● **EXERCISE BRIEF**
Where a line of the records contains the word "objects", show that line.

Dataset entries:

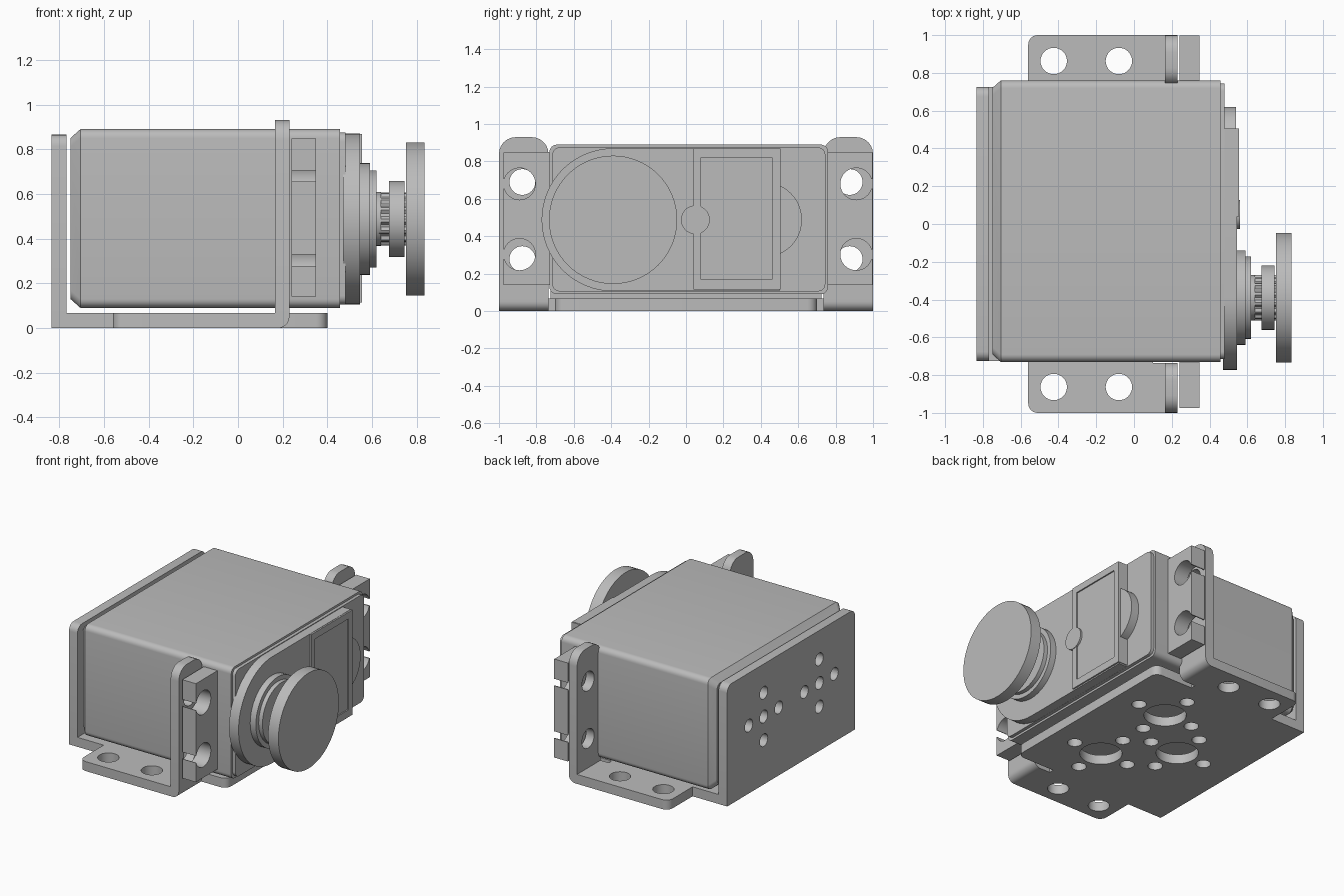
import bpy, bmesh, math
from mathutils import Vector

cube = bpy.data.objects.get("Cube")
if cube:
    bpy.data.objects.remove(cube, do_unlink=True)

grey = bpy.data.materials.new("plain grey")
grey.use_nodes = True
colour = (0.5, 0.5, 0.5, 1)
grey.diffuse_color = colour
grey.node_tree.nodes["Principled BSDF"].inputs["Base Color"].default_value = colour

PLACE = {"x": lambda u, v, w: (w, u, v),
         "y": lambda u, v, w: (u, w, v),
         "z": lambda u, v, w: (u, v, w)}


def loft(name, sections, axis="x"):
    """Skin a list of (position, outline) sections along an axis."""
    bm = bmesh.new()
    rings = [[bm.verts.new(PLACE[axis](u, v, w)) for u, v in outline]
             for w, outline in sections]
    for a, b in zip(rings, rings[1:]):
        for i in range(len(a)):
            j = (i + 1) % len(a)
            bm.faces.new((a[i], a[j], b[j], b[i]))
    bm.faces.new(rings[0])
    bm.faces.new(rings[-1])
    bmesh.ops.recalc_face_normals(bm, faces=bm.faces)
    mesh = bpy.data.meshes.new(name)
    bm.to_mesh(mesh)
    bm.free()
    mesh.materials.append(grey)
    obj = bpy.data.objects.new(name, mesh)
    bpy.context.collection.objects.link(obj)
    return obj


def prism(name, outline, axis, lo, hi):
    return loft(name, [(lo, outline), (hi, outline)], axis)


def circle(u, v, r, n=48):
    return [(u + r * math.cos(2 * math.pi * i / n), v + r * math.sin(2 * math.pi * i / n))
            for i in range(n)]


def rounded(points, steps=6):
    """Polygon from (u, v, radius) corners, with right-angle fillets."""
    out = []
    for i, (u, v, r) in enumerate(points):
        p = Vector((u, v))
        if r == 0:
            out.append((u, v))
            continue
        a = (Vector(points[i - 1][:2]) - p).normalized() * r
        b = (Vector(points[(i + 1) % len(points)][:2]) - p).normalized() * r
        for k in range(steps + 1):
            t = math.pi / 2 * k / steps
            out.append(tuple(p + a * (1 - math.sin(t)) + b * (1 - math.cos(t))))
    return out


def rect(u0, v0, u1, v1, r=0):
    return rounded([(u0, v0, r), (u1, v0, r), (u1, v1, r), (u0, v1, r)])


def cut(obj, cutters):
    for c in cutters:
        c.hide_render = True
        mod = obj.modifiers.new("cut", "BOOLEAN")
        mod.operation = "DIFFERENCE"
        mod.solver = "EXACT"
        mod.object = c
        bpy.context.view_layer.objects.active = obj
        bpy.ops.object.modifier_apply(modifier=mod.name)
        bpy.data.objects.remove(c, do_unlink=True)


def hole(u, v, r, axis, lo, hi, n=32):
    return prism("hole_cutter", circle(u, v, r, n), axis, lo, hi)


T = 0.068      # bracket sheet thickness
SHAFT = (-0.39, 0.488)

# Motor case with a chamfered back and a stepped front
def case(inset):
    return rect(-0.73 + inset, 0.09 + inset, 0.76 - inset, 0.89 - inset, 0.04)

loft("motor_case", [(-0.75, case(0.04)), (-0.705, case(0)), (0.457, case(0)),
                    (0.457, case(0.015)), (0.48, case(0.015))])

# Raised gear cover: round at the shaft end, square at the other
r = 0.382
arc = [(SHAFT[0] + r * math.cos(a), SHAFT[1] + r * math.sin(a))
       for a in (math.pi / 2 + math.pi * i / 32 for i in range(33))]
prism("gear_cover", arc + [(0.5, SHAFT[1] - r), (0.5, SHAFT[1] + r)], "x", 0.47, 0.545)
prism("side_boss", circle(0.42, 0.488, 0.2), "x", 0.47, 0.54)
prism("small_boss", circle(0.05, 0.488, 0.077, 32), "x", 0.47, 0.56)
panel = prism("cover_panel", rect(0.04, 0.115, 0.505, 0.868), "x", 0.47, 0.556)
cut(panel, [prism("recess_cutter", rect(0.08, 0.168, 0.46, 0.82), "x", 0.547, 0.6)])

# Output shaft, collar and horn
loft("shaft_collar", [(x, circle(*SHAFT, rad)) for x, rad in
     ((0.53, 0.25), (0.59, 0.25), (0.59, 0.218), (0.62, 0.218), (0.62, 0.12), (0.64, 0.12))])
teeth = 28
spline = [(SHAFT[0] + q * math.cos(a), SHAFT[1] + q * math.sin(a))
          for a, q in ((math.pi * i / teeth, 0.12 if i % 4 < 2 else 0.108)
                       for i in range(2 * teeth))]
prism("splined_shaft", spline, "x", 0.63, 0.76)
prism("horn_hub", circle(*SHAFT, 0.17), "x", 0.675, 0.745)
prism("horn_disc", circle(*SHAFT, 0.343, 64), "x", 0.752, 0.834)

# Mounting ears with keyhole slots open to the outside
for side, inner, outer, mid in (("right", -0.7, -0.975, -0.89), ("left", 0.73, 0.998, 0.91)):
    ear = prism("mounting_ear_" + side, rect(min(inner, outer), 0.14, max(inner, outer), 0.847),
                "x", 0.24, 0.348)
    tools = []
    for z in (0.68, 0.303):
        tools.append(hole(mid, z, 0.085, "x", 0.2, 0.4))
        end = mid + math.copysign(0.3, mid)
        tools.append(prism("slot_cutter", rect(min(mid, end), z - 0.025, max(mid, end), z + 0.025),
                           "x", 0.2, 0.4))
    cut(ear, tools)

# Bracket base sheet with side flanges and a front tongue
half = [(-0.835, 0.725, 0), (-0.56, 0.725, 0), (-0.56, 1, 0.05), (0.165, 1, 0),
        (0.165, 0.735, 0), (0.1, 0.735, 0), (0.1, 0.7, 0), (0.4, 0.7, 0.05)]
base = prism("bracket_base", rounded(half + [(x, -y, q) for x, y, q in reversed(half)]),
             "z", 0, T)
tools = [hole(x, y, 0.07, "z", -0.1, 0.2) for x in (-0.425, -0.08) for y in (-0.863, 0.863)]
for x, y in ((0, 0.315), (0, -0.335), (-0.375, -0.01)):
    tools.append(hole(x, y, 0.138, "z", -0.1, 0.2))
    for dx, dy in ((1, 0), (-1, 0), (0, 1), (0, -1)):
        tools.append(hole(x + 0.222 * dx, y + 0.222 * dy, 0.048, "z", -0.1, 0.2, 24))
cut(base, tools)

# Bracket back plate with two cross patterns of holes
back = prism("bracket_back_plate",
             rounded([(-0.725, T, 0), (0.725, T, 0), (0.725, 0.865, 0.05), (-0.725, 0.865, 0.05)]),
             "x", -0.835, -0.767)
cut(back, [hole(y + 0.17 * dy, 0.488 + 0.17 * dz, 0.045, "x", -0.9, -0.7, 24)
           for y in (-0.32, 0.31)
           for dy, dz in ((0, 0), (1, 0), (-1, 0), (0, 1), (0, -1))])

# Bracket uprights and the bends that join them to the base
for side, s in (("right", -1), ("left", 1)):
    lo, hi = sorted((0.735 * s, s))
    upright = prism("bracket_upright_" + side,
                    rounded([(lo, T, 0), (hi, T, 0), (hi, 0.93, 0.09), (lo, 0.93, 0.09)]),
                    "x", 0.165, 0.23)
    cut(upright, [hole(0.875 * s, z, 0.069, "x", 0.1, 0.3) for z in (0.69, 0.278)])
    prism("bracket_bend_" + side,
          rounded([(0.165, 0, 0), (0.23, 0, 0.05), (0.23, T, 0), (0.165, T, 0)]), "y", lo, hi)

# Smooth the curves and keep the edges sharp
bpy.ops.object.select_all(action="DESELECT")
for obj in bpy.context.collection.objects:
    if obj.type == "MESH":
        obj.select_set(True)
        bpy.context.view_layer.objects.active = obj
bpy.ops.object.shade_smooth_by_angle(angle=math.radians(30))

● **WRITTEN ANSWER**
cube = bpy.data.objects.get("Cube")
    bpy.data.objects.remove(cube, do_unlink=True)
    obj = bpy.data.objects.new(name, mesh)
    bpy.context.collection.objects.link(obj)
        bpy.context.view_layer.objects.active = obj
        bpy.data.objects.remove(c, do_unlink=True)
for obj in bpy.context.collection.objects:
        bpy.context.view_layer.objects.active = obj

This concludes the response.